• Dataset records:
★ ★ ★ ★ ★ ★ ★
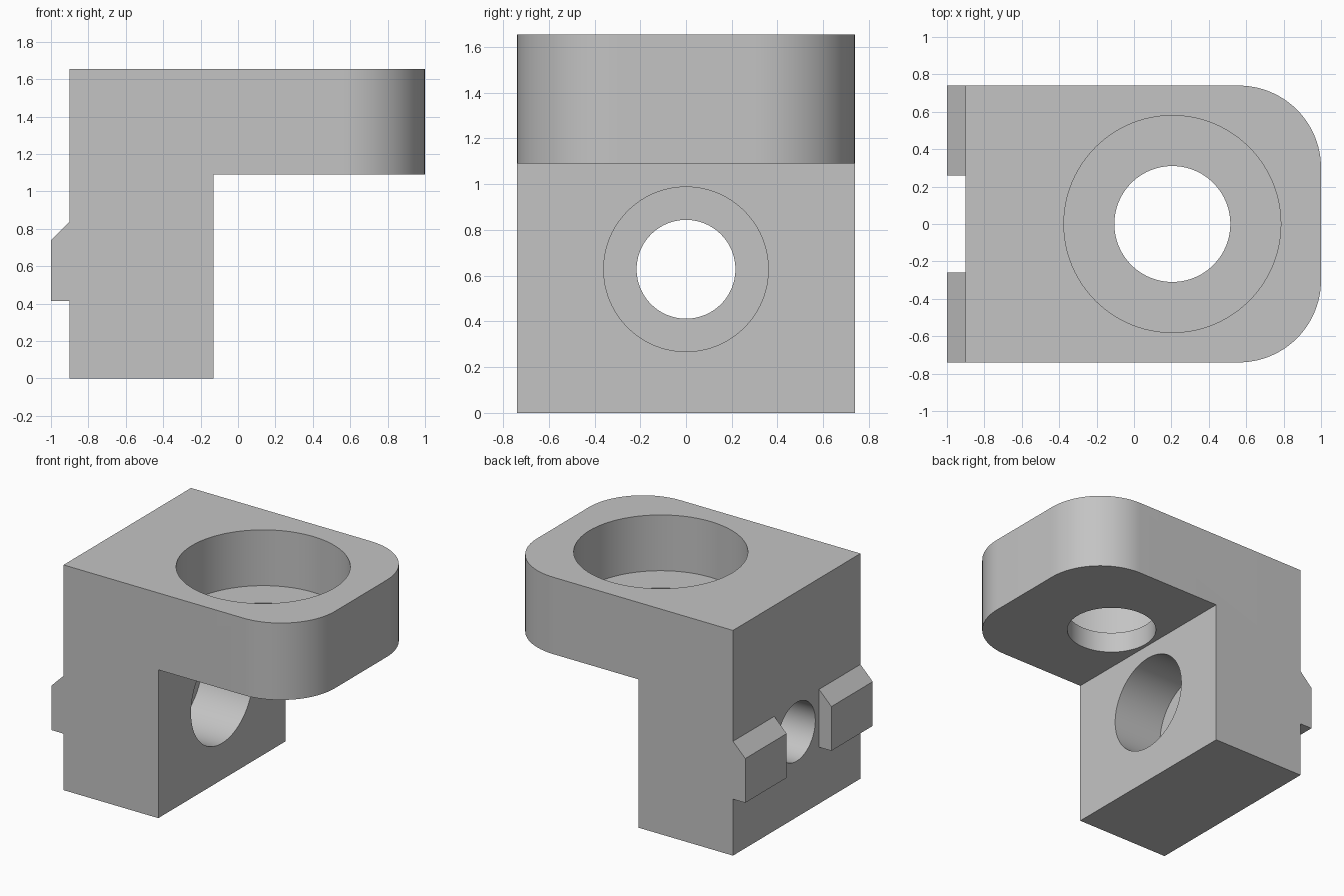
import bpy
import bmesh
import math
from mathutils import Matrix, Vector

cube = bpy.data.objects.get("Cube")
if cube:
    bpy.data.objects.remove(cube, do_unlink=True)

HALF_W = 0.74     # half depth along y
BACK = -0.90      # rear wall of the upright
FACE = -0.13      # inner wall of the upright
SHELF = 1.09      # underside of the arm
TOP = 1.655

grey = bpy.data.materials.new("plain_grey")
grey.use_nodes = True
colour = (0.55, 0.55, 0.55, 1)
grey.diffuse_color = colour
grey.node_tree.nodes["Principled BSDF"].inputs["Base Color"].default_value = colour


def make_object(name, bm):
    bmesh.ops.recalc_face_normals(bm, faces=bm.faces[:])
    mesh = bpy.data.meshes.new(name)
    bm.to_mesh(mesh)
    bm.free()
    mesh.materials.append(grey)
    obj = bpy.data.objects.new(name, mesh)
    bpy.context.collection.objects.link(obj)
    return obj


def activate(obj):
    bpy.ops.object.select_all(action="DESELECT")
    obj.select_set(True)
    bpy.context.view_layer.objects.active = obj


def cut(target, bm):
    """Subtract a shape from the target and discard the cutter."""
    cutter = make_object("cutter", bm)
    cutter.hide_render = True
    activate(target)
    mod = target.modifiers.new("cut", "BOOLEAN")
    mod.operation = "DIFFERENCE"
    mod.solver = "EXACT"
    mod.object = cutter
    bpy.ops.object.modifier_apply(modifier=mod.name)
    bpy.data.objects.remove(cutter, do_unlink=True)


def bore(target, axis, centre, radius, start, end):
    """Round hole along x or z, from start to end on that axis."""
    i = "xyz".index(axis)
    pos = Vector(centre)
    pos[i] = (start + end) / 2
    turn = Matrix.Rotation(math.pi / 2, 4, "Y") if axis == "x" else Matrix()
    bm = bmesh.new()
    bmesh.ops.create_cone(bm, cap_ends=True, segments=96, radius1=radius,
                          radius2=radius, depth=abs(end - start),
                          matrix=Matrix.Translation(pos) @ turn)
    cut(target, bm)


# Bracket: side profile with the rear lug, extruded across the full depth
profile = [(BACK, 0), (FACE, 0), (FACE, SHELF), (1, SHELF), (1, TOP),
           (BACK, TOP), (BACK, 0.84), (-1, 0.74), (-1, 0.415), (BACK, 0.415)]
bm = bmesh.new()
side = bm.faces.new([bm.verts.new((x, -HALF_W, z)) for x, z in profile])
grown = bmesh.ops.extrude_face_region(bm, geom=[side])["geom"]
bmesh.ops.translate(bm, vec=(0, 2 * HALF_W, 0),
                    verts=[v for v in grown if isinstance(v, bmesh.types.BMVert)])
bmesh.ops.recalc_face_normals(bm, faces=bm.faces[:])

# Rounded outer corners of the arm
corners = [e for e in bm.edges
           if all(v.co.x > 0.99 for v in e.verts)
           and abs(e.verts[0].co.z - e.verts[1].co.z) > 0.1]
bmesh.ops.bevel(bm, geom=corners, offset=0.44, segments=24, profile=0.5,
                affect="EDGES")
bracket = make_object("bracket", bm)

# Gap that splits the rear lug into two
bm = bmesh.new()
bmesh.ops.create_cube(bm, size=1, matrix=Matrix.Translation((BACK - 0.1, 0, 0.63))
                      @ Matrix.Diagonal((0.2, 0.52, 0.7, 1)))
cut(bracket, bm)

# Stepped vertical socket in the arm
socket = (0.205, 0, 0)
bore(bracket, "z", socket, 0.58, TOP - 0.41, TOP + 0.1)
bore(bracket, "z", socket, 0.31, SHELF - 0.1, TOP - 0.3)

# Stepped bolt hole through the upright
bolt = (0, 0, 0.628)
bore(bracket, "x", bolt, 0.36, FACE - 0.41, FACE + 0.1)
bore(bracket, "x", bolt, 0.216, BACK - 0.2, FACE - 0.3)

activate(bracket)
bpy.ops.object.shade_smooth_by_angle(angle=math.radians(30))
★ ★ ★ ★ ★ ★ ★
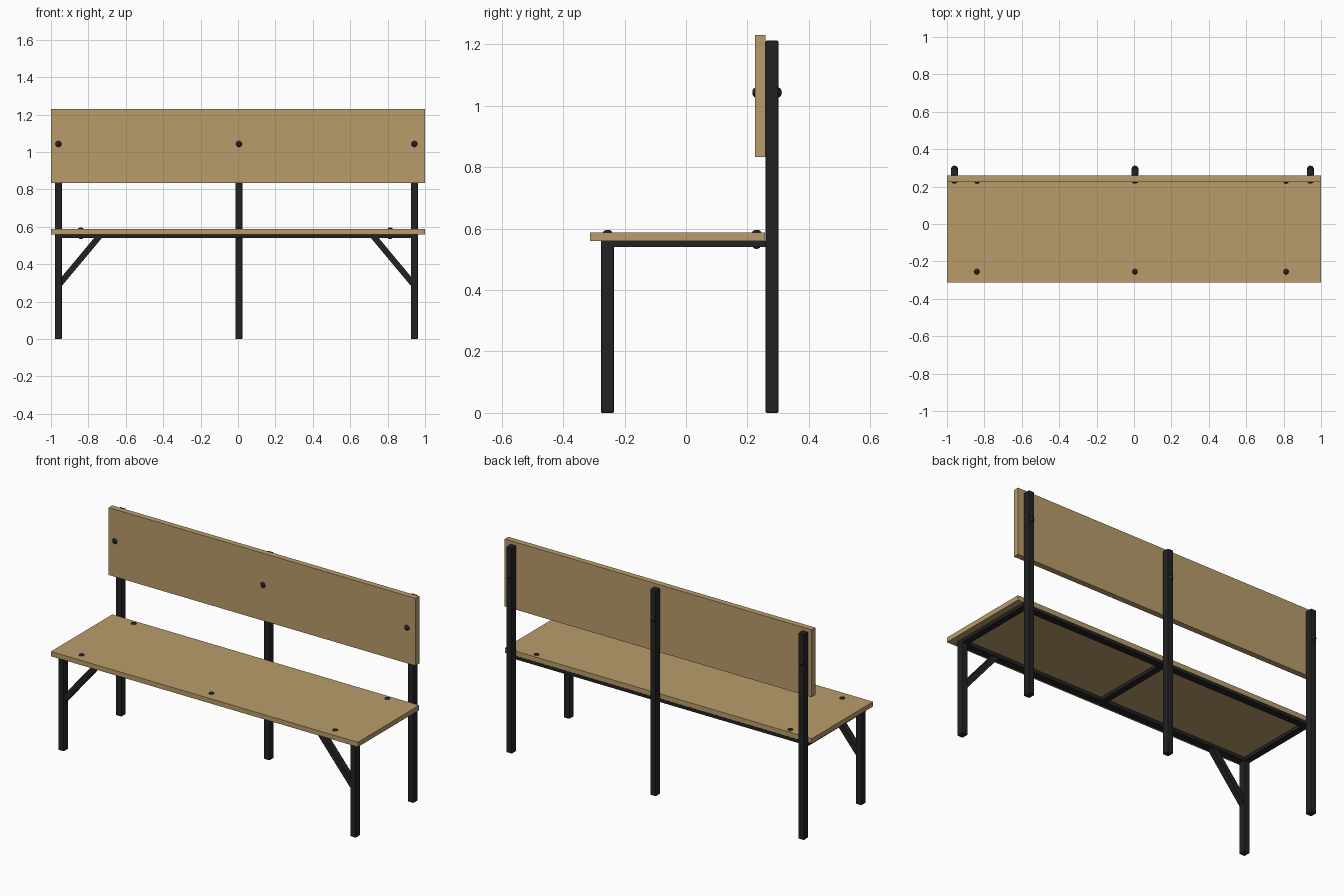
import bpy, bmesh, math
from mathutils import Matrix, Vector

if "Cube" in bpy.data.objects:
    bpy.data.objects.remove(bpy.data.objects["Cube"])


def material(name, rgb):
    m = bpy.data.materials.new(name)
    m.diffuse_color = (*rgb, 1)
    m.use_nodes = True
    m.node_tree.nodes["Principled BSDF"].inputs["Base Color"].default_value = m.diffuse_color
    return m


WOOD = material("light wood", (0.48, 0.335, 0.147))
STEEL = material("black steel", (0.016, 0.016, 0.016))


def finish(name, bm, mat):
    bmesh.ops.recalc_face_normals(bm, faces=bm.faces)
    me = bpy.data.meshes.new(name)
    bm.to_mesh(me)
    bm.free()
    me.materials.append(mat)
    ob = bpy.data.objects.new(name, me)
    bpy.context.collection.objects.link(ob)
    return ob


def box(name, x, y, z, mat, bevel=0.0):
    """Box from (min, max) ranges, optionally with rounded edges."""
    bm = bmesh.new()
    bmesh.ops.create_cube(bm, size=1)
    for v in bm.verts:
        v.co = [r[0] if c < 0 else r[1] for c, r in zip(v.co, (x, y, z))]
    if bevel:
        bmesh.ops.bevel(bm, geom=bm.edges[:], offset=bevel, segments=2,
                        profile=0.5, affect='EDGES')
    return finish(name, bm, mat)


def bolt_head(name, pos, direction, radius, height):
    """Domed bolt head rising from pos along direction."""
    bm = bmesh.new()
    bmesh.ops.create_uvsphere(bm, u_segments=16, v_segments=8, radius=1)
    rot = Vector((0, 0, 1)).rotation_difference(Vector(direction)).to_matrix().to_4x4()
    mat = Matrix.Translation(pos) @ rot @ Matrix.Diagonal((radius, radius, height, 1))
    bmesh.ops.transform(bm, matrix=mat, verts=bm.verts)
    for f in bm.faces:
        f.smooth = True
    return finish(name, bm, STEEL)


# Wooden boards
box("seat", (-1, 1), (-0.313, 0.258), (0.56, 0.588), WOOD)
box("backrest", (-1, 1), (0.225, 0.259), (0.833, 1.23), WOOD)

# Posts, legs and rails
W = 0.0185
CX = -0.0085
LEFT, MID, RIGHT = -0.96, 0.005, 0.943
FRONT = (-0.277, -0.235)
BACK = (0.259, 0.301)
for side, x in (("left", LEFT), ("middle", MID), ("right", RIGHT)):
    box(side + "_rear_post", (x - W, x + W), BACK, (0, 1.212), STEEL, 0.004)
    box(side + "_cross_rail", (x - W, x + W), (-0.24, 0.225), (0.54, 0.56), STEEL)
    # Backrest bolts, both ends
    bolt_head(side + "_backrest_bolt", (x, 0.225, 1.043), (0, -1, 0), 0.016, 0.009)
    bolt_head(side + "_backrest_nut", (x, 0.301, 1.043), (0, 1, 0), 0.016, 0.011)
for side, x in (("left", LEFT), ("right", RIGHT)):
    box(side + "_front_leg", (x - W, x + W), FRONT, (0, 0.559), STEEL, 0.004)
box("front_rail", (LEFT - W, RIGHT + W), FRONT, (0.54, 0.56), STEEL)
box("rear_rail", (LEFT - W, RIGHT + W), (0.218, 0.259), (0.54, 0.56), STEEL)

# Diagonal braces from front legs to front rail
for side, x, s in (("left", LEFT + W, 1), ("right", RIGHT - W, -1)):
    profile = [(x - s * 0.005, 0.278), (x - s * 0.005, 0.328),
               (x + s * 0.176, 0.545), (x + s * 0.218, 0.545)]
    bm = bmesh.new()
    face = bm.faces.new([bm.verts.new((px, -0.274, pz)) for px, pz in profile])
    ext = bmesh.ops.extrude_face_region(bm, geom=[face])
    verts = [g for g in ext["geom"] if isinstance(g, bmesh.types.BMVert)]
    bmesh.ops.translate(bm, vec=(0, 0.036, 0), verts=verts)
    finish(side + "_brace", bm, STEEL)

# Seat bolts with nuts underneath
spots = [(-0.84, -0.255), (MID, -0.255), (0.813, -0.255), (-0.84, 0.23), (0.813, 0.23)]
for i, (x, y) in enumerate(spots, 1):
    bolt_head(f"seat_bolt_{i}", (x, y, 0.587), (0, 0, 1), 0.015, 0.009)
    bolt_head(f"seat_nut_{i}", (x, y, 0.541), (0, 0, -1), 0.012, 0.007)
★ ★ ★ ★ ★ ★ ★
• Work order:
Where a line of the records has the string "target", copy that line.

• Answer to this task:
def cut(target, bm):
    """Subtract a shape from the target and discard the cutter."""
    activate(target)
    mod = target.modifiers.new("cut", "BOOLEAN")
def bore(target, axis, centre, radius, start, end):
    cut(target, bm)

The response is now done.